A: Accept. Now that you have listened and engaged, you need to accept what is being said about you, your brand, your company, your product. Take the feedback to heart because to the world at large, their perception is their reality, whether you agree with it or not.
R: React. What you do next is important. Are you going to be defensive or helpful? Remember, just as you started your Social Media exchange as a fly on the wall, there are others now listening to you, and seeing how you engage with your “followers.”
N: Nurture. Social Media is all about relationship building. That first random encounter can, over time, become a valuable and rewarding relationship. Nurture your Social Media connections and you will build an army of evangelists for you, your brand, your product, your company, etc.
L-E-A-R-N is a great pneumonic to focus your social media efforts. Here are some addition ideas and resources for your journey into the world of the Live web.
Some Critical Initial Issues to Consider:
• Listen first, exploring different social media platforms and communities.
• What is your purpose in using social media?
• Who is your audience?
• What is success?
• How much time do you have to spend?
The Role of Digital Story Telling in Missions:
Social media helps tell stories. The story of Jesus working though you and your congregation and your community.
“If you want understanding you have to reenter the human world of stories. If you don’t have stories you don’t have understanding. From the first accidental wiener roast on a prehistoric savanna, we’ve understood things by telling stories.” ~ David Weinberger, Cluetrain Manifesto
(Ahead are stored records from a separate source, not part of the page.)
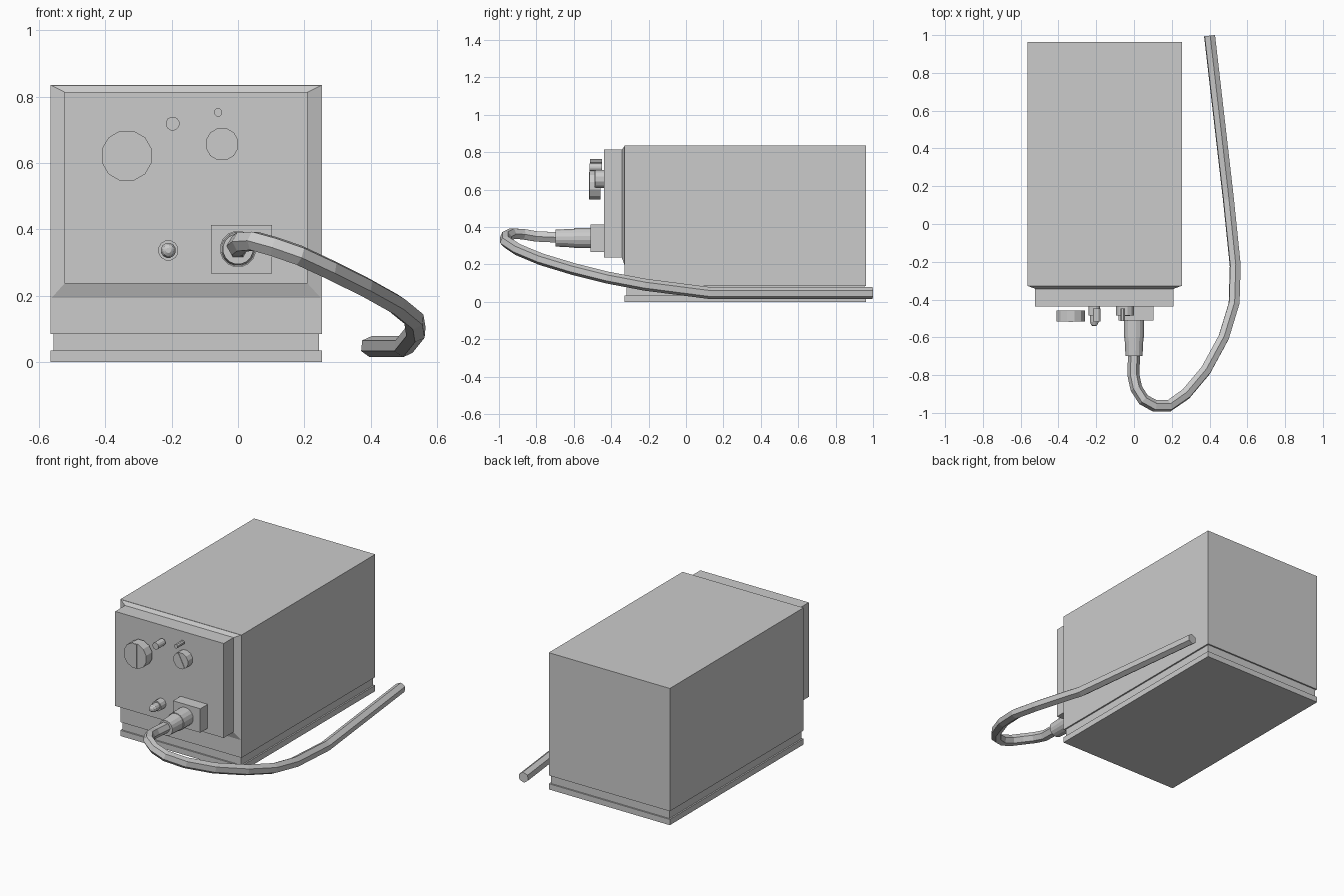
import bpy, bmesh
from math import pi, cos, sin, radians

if "Cube" in bpy.data.objects:
    bpy.data.objects.remove(bpy.data.objects["Cube"])


def finish(name, bm):
    bmesh.ops.recalc_face_normals(bm, faces=bm.faces)
    me = bpy.data.meshes.new(name)
    bm.to_mesh(me)
    bm.free()
    ob = bpy.data.objects.new(name, me)
    bpy.context.collection.objects.link(ob)
    return ob


def loft(name, rings):
    """Skin equal-length vertex rings and cap both ends."""
    bm = bmesh.new()
    vs = [[bm.verts.new(p) for p in r] for r in rings]
    for a, b in zip(vs, vs[1:]):
        for i in range(len(a)):
            j = (i + 1) % len(a)
            bm.faces.new((a[i], a[j], b[j], b[i]))
    bm.faces.new(vs[0])
    bm.faces.new(vs[-1])
    return finish(name, bm)


def rect_z(z, d=0.0):
    x0, x1, y0, y1 = -0.565 + d, 0.253 - d, -0.328 + d, 0.963 - d
    return [(x0, y0, z), (x1, y0, z), (x1, y1, z), (x0, y1, z)]


def rect_y(y, x0, x1, z0, z1):
    return [(x0, y, z0), (x1, y, z0), (x1, y, z1), (x0, y, z1)]


def turned(name, x, z, profile, n=12):
    """Round part along y from (y, radius) pairs."""
    return loft(name, [[(x + r * cos(2 * pi * (i + .5) / n), y,
                         z + r * sin(2 * pi * (i + .5) / n))
                        for i in range(n)] for y, r in profile])


def knob_bar(name, x, z, y0, y1, length, width, angle):
    """Narrow pointer strip across a knob face."""
    c, s = cos(radians(angle)), sin(radians(angle))
    pts = [(-width, -length), (width, -length), (width, length), (-width, length)]
    return loft(name, [[(x + u * c - v * s, y, z + u * s + v * c) for u, v in pts]
                       for y in (y0, y1)])


# Case with a recessed band above the base plate
loft("case", [rect_z(0), rect_z(0.035), rect_z(0.035, 0.009),
              rect_z(0.085, 0.009), rect_z(0.085), rect_z(0.835)])

# Front panel with sloped border
loft("front_panel", [rect_y(-0.327, -0.565, 0.253, 0.19, 0.835),
                     rect_y(-0.343, -0.523, 0.210, 0.237, 0.814),
                     rect_y(-0.438, -0.523, 0.210, 0.237, 0.814)])

# Large and small knobs with pointer strips
turned("large_knob", -0.335, 0.622, [(-0.457, 0.078), (-0.515, 0.078)])
knob_bar("large_knob_strip", -0.335, 0.622, -0.46, -0.518, 0.074, 0.0125, 0)
turned("small_knob", -0.048, 0.657, [(-0.436, 0.05), (-0.485, 0.05)])
knob_bar("small_knob_strip", -0.048, 0.657, -0.44, -0.488, 0.046, 0.008, 27)

# Indicator pegs
turned("indicator_lamp", -0.197, 0.719, [(-0.448, 0.021), (-0.515, 0.021)])
turned("indicator_pin", -0.06, 0.753, [(-0.448, 0.013), (-0.513, 0.013)], 8)

# Push button
turned("push_button", -0.21, 0.337,
       [(-0.437, 0.031), (-0.485, 0.031), (-0.485, 0.023), (-0.52, 0.023),
        (-0.535, 0.017), (-0.541, 0.008)])

# Socket block and cable plug
loft("socket_block", [rect_y(-0.435, -0.082, 0.102, 0.268, 0.414),
                      rect_y(-0.51, -0.082, 0.102, 0.268, 0.414)])
turned("cable_plug", 0, 0.341,
       [(-0.505, 0.055), (-0.60, 0.055), (-0.60, 0.051), (-0.698, 0.046)], 16)

# Six-sided cable looping round to the side
path = [(0, -0.69, 0.345), (-0.003, -0.80, 0.35), (0.012, -0.87, 0.362),
        (0.05, -0.93, 0.365), (0.11, -0.963, 0.348), (0.185, -0.963, 0.322),
        (0.275, -0.90, 0.28), (0.38, -0.775, 0.228), (0.475, -0.60, 0.175),
        (0.53, -0.42, 0.13), (0.536, -0.22, 0.092), (0.50, 0.13, 0.047),
        (0.40, 0.997, 0.047)]
cu = bpy.data.curves.new("cable", "CURVE")
cu.dimensions = "3D"
cu.bevel_depth = 0.032
cu.bevel_resolution = 1
cu.use_fill_caps = True
sp = cu.splines.new("POLY")
sp.use_smooth = False
sp.points.add(len(path) - 1)
for p, co in zip(sp.points, path):
    p.co = (*co, 1)
cable = bpy.data.objects.new("cable", cu)
bpy.context.collection.objects.link(cable)
bpy.context.view_layer.objects.active = cable
cable.select_set(True)
bpy.ops.object.convert(target="MESH")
Consider checking out theses fantastic Christian and church social media resources:
• Church Social Media and Internet Christian Ministry
• Church Social Media Staples: The Fundamentals of Church Social Media by Aaron Marshall
• Jared Goralnick’s Guide to Social Media Its an intermediate guide, but very helpful.
• The Blogging Church by Brian Bailey is an excellent read
• Mission Minded has a great post about social media in missions
• You’ll find more church specific tech and social media advice at the Digital Sanctuary.org
If you have any additions, please feel free to add them in the comment section….If you have questions about church social media or web 2.0 for christian missions please contact me or leave a note in the comments section. (it only takes 30 seconds to register to leave a comment)
Nathan Ketsdever is the chief editor of Compassion in Politics and is passionate about music, off beat and independent movies, and all things Mac. Nathan also is a lifetime learner, a Christian search engine optimization consultant, and and ethical link building specialist. He writes about social media, citizen journalism, non-profit social change, enterprise 2.0, crowd sourcing, faith as well as the leading technology and media trends.